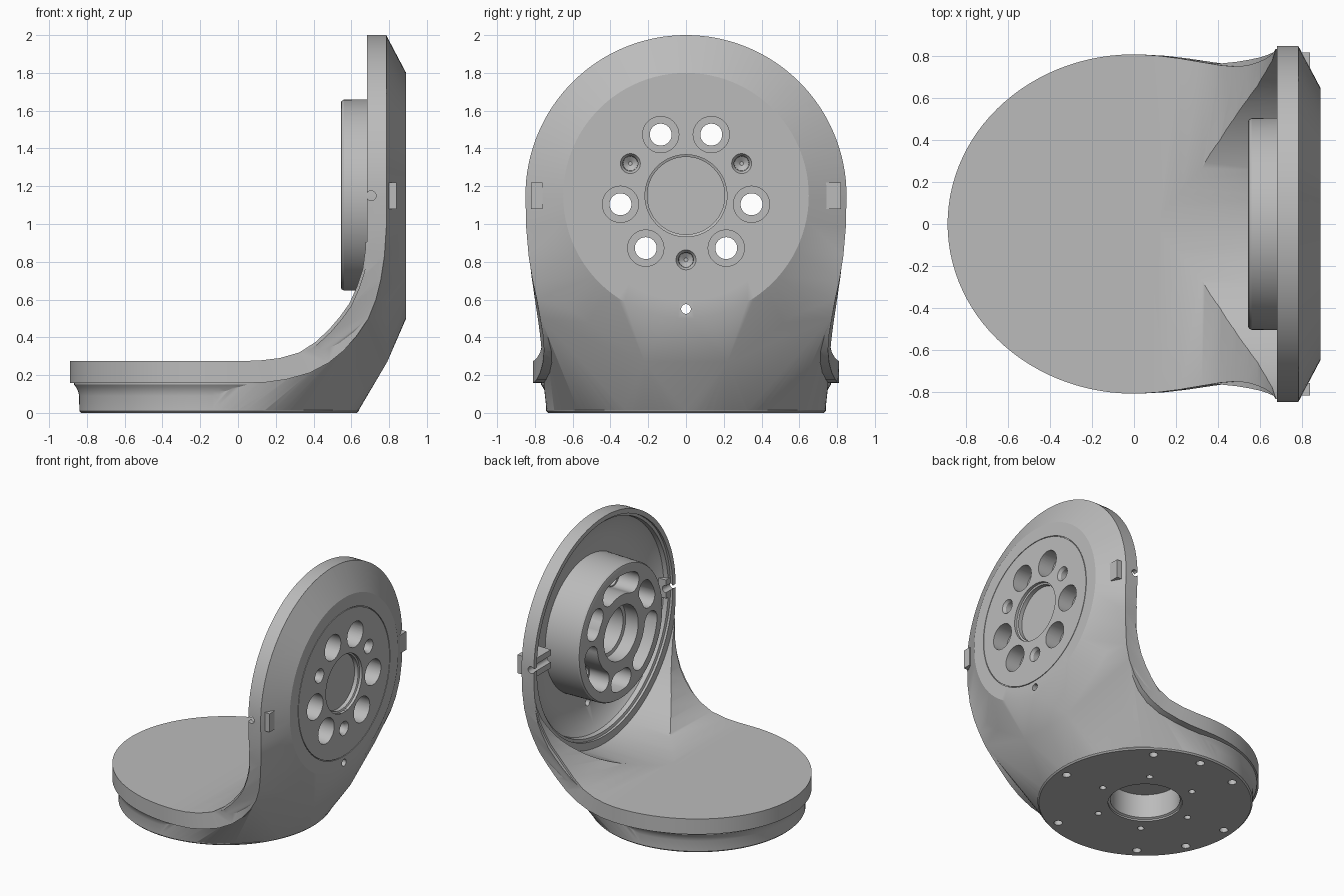
import bpy, bmesh
from math import sin, cos, pi, radians, sqrt
from mathutils import Vector

if "Cube" in bpy.data.objects:
    bpy.data.objects.remove(bpy.data.objects["Cube"], do_unlink=True)

HZ = 1.15                 # height of the upright disc's axis
BASE = Vector((-0.1, 0, 0))

grey = bpy.data.materials.new("cast_grey")
grey.use_nodes = True
grey.diffuse_color = (0.5, 0.5, 0.5, 1)
grey.node_tree.nodes["Principled BSDF"].inputs["Base Color"].default_value = grey.diffuse_color


def make(name, bm):
    bmesh.ops.recalc_face_normals(bm, faces=bm.faces)
    me = bpy.data.meshes.new(name)
    bm.to_mesh(me)
    bm.free()
    me.materials.append(grey)
    ob = bpy.data.objects.new(name, me)
    bpy.context.collection.objects.link(ob)
    return ob


def loft(name, rings):
    """Closed rings of equal length joined in sequence and capped."""
    bm = bmesh.new()
    rows = [[bm.verts.new(p) for p in ring] for ring in rings]
    n = len(rows[0])
    for a, b in zip(rows, rows[1:]):
        for i in range(n):
            j = (i + 1) % n
            bm.faces.new((a[i], a[j], b[j], b[i]))
    bm.faces.new(rows[0])
    bm.faces.new(rows[-1])
    return make(name, bm)


def circle(axis, c, r, n):
    pts = []
    for k in range(n):
        u, v = r * cos(2 * pi * k / n), r * sin(2 * pi * k / n)
        off = {"X": (0, u, v), "Y": (u, 0, v), "Z": (u, v, 0)}[axis]
        pts.append(Vector(c) + Vector(off))
    return pts


def turned(name, axis, centre, profile, n=96):
    """Solid of revolution from (position along axis, radius) pairs."""
    step = Vector([float(a == axis) for a in "XYZ"])
    return loft(name, [circle(axis, Vector(centre) + step * t, r, n) for t, r in profile])


def combine(ob, other, op):
    mod = ob.modifiers.new(op, "BOOLEAN")
    mod.operation, mod.solver, mod.object = op, "EXACT", other
    bpy.context.view_layer.objects.active = ob
    bpy.ops.object.modifier_apply(modifier=mod.name)
    bpy.data.objects.remove(other, do_unlink=True)


def cut(ob, other):
    combine(ob, other, "DIFFERENCE")


def polar(r, deg):
    return (0, r * cos(radians(deg)), HZ + r * sin(radians(deg)))


# Bent plate: inner point, outer point and half width at each station
stations = []
for k in range(29):
    x = -0.89 * cos(radians(3.3 * k))
    stations.append((x, 0.275, x, 0.158, max(0.01, 0.81 * sqrt(max(0, 1 - (x / 0.89) ** 2)))))
bend = [(0.12, 0.278, 0.15, 0.162, 0.803), (0.22, 0.29, 0.26, 0.178, 0.79),
        (0.325, 0.32, 0.38, 0.212, 0.772), (0.41, 0.375, 0.48, 0.265, 0.758),
        (0.48, 0.44, 0.56, 0.33, 0.752), (0.54, 0.51, 0.63, 0.41, 0.757),
        (0.59, 0.58, 0.69, 0.5, 0.772), (0.63, 0.67, 0.73, 0.6, 0.79),
        (0.66, 0.76, 0.755, 0.7, 0.812), (0.675, 0.87, 0.775, 0.83, 0.833),
        (0.68, 1.0, 0.785, 0.98, 0.846)]
stations += bend
for k in range(33):
    a = pi / 2 * k / 32
    z = HZ + 0.85 * sin(a)
    stations.append((0.68, z, 0.785, z, max(0.01, 0.85 * cos(a))))
plate = loft("bent_plate", [[(xi, -w, zi), (xi, w, zi), (xo, w, zo), (xo, -w, zo)]
                            for xi, zi, xo, zo, w in stations])

# Outer shell blending the round base into the upright disc
bm = bmesh.new()
pts = circle("Z", BASE + Vector((0, 0, 0.012)), 0.738, 96)
pts += circle("X", (0.785, 0, HZ), 0.849, 96)
pts += circle("X", (0.89, 0, HZ), 0.65, 96)
for xi, zi, xo, zo, w in bend[6:]:
    pts += [(xo, w - 0.003, zo), (xo, 0.003 - w, zo)]
pts += [(0.79, y, 0.27) for y in (-0.22, -0.11, 0, 0.11, 0.22)]
for p in pts:
    bm.verts.new(p)
res = bmesh.ops.convex_hull(bm, input=bm.verts)
bmesh.ops.delete(bm, geom=[g for g in res["geom_interior"] if isinstance(g, bmesh.types.BMVert)],
                 context="VERTS")
body = make("link_body", bm)

# Hollow out the inside of the elbow before joining the plate
inner = [(-1.1, 0.262)] + [(s[0] + 0.01, s[1] - 0.012) for s in bend] + [(0.69, 2.2), (-1.1, 2.2)]
cut(body, loft("elbow_cutter", [[(x, y, z) for x, z in inner] for y in (-1.2, 1.2)]))
combine(body, plate, "UNION")

# Round base with a cove under the plate
combine(body, turned("base_boss", "Z", BASE, [
    (0, 0.73), (0.01, 0.74), (0.09, 0.741), (0.115, 0.747), (0.135, 0.757),
    (0.15, 0.768), (0.2, 0.77)], 128), "UNION")

# Clearance cylinder and dished cavity of the upright disc
AX = (0, 0, HZ)
cut(body, turned("clearance_cutter", "X", AX, [(-1.2, 0.872), (0.682, 0.872)], 128))
cut(body, turned("cavity_cutter", "X", AX, [
    (0.6, 0.815), (0.7, 0.815), (0.705, 0.795), (0.74, 0.79), (0.775, 0.75), (0.825, 0.62)], 128))

# Cable blocks beside the rim notches
for s, length in ((1, 0.2), (-1, 0.06)):
    ring = [(0.7, 1.08), (0.84, 1.08), (0.84, 1.22), (0.7, 1.22)]
    combine(body, loft("cable_block", [[(x, s * y, z) for x, z in ring]
                                       for y in (0.82 - length, 0.82)]), "UNION")
    cut(body, turned("notch_cutter", "Y", (0.705, s * 0.8, HZ), [(-0.25, 0.026), (0.25, 0.026)], 24))

# Hub
combine(body, turned("hub", "X", (0, 0, HZ + 0.003), [
    (0.545, 0.49), (0.548, 0.498), (0.56, 0.505), (0.85, 0.51)], 128), "UNION")
cut(body, turned("hub_bore_cutter", "X", AX, [(0.4, 0.205), (0.65, 0.205), (0.655, 0.18), (0.8, 0.18)], 64))
cut(body, turned("face_recess_cutter", "X", AX, [(0.835, 0.205), (0.865, 0.205), (0.87, 0.217), (1, 0.217)], 64))


def slot(mid, half):
    """Curved pocket with round ends in the hub face."""
    r, t, out = 0.36, 0.075, []
    for k in range(17):
        out.append(polar(r + t, mid - half + 2 * half * k / 16))
    for end, start in ((1, 0), (-1, 180)):
        a = mid + end * half
        c = Vector(polar(r, a))
        for k in range(1, 8):
            b = radians(a + start + 180 * k / 8)
            out.append(c + Vector((0, t * cos(b), t * sin(b))))
        if end == 1:
            out += [polar(r - t, mid + half - 2 * half * k / 16) for k in range(17)]
    cut(body, loft("slot_cutter", [[(x, p[1], p[2]) for p in out] for x in (0.4, 0.71)]))


for k in range(3):
    top = 90 + 120 * k
    slot(top, 23)
    slot(top + 60, 7)
    # Counterbored bolt holes in pairs, with a dowel hole between pairs
    for d in (-22.5, 22.5):
        cut(body, turned("bolt_cutter", "X", polar(0.35, top + d), [
            (0.6, 0.058), (0.77, 0.058), (0.7701, 0.096), (1, 0.096)], 32))
    cut(body, turned("dowel_cutter", "X", polar(0.34, top + 60), [
        (0.79, 0.01), (0.81, 0.038), (0.87, 0.04), (0.892, 0.054)], 32))

# Seam around the face plate and the drain hole below it
ring = turned("seam_cutter", "X", AX, [(0.883, 0.551), (0.9, 0.551)], 96)
cut(ring, turned("seam_core", "X", AX, [(0.8, 0.546), (1, 0.546)], 96))
cut(body, ring)
cut(body, turned("drain_cutter", "X", (0, 0, 0.55), [(0.55, 0.026), (1, 0.026)], 24))

# Base bore and mounting holes
cut(body, turned("base_bore_cutter", "Z", BASE, [
    (-0.1, 0.255), (0.012, 0.255), (0.02, 0.24), (0.2, 0.24)], 64))
holes = [(0.66, a, 0.03) for a in (115, 85, 55, -5, -65, -125, -155, 175)]
holes += [(0.355, 55 + 60 * k, 0.023) for k in range(6)]
for r, a, size in holes:
    c = BASE + Vector((r * cos(radians(a)), r * sin(radians(a)), 0))
    cut(body, turned("mount_cutter", "Z", c, [(-0.05, size), (0.09, size)], 20))

# Smooth shading with sharp edges kept
bpy.ops.object.select_all(action="DESELECT")
body.select_set(True)
bpy.context.view_layer.objects.active = body
bpy.ops.object.shade_smooth_by_angle(angle=radians(25))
▬▬▬▬▬▬▬▬▬▬
**What you need to do**:
Which lines in the material contain the word "Vector"? Pull each of them out.

**Answer to this problem**:
from mathutils import Vector
BASE = Vector((-0.1, 0, 0))
        pts.append(Vector(c) + Vector(off))
    step = Vector([float(a == axis) for a in "XYZ"])
    return loft(name, [circle(axis, Vector(centre) + step * t, r, n) for t, r in profile])
pts = circle("Z", BASE + Vector((0, 0, 0.012)), 0.738, 96)
        c = Vector(polar(r, a))
            out.append(c + Vector((0, t * cos(b), t * sin(b))))
    c = BASE + Vector((r * cos(radians(a)), r * sin(radians(a)), 0))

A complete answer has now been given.